Ginger Rogers, Walter Connolly, Franklin Pangborn. Dir: Gregory LaCava
It’s difficult to write about a Ginger Rogers film without saying she’s my idol, so I won’t. I mean, I will write about the film and I will say she’s my idol. She’s my idol. If you don’t know much about her, pull up a chair. Most people think of her as the word that goes after “Fred and” but her dancing is nowhere near the top of the list of things that make her awesome.
Let’s take this bullet-point by bullet-point.
- She’s the queen of wisecracks. Some might say Eve Arden is, but Eve Arden is the queen of sarcastic quips. This is different.
- She has great chemistry with literally every person onscreen with her. From Fred Astaire, to David Niven, to James Stewart, to Cary Grant, who played love interests for her, to Frank Albertson, to Frances Mercer, to a military school full of teenage boys, who were more or less antagonists to her, the relationships and situations were all believable. Well, as believable as they could be given the nature of comedy.
- Her mom played her mom in The Major and the Minor. That’s more something that’s cool about her mom, but if your mom’s cool, you’re probably going to be cool too.
- She was one of the two contenders in the greatest fight scene ever filmed.

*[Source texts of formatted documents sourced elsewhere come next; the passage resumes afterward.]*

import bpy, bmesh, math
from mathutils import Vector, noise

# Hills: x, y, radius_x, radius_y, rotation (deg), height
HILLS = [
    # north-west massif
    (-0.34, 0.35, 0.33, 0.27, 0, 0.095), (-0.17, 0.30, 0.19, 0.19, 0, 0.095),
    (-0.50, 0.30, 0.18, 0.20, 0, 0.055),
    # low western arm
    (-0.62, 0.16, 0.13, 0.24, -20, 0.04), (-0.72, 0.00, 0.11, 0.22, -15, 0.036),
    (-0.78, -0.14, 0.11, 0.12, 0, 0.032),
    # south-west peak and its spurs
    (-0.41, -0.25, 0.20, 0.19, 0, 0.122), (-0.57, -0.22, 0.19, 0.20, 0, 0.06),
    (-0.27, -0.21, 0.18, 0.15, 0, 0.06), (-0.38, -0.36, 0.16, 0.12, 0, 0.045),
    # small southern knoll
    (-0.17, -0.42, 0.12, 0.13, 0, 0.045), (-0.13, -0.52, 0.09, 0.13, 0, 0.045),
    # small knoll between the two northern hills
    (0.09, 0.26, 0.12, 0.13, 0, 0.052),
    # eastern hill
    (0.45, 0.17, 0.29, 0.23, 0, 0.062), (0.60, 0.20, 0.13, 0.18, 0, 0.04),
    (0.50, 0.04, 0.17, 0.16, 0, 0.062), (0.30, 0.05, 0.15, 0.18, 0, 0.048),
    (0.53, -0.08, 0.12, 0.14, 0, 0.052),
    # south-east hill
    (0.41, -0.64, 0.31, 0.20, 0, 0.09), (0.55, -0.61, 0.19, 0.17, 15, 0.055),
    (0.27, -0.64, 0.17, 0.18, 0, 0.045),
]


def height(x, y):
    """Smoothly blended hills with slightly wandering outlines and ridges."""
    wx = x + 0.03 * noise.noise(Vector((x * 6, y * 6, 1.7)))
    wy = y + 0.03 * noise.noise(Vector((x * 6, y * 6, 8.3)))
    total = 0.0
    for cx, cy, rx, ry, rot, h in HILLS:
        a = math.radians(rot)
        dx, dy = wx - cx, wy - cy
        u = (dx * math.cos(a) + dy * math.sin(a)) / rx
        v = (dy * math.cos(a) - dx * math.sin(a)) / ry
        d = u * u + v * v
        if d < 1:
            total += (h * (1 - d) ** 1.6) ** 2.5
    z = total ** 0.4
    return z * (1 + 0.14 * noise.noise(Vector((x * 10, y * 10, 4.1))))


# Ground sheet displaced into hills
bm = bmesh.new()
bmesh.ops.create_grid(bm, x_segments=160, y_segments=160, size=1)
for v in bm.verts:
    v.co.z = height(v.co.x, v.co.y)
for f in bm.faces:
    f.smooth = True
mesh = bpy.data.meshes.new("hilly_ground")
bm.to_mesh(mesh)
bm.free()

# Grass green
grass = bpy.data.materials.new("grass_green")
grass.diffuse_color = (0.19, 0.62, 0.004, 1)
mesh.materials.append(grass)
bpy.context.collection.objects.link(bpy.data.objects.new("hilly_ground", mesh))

- She could do this:
I think it would have been good of me to talk about the movie first, but Ginger Rogers’ name appears before the title when you watch it, so I can talk about her first if I want.
That said, I will now talk about the movie.
It’s about a rich businessman (Walter Connolly) who has a wife and two adult children living with him in his giant mansion. It’s his birthday and his secretary remembers but when he gets home, only his butler (Franklin Pangborn) is there to greet him with the news that his entire family is engaged in different directions for the evening. He decides to go for a walk in Central Park, where he meets a young woman (Ginger Rogers) who is out of work and eating her dinner while watching the seals. He enlists her to help him celebrate his birthday at a fancy restaurant, and the next day he hires her to hang around in order to insinuate that he’s having an affair. That’s all I’m going to tell you; you’ll have to see it to find out the rest. Suffice to say, it’s a funny film with a good cast.
Now I’m going to talk about Walter Connolly. I don’t think I’ve ever seen him in something I didn’t like. If you’ve watched enough classic film, you may recognize his face. You might even know his name already. His most famous role was as Claudette Colbert’s father in It Happened One Night. He also played Myrna Loy’s father in Libeled Lady. He usually plays someone who talks straight, but he’s not above subterfuge in this film to get what he wants, which is his family. This is his penultimate film, dying just a year later of a stroke at age 53.
I must also make mention of Franklin Pangborn. He was a character actor who typically played someone very proper and judgey, often having to enforce rules of etiquette or a business, and was usually made a fool of. He was a favorite of Preston Sturges, who cast him in many of his films. Sturges liked to draw from a small stable of actors for his films, with Pangborn being among them. He was also in my favorite Ginger Rogers film, Vivacious Lady, in which he had to make sure that she observed the boarding house’s rules regarding visitors. His last film was 28 years later, The Story of Mankind, a not good film which was also the final film of Ronald Colman, the last one to feature the three famous Marx Brothers, and the final American film of Hedy Lamarr. In 1978, it was featured in a book called The 50 Worst Films of All Time. I suspect if that list were to be revised, however, that it would not make it anywhere near the top 50.
Oh yeah, the movie. It also features Verree Teasdale and Tim Holt, but that’s neither here nor there. Of note, however, is a brief appearance by Jack Carson. It’s not without its flaws, but highlighting them is not what I’m here for. I love it, so you should like it well enough.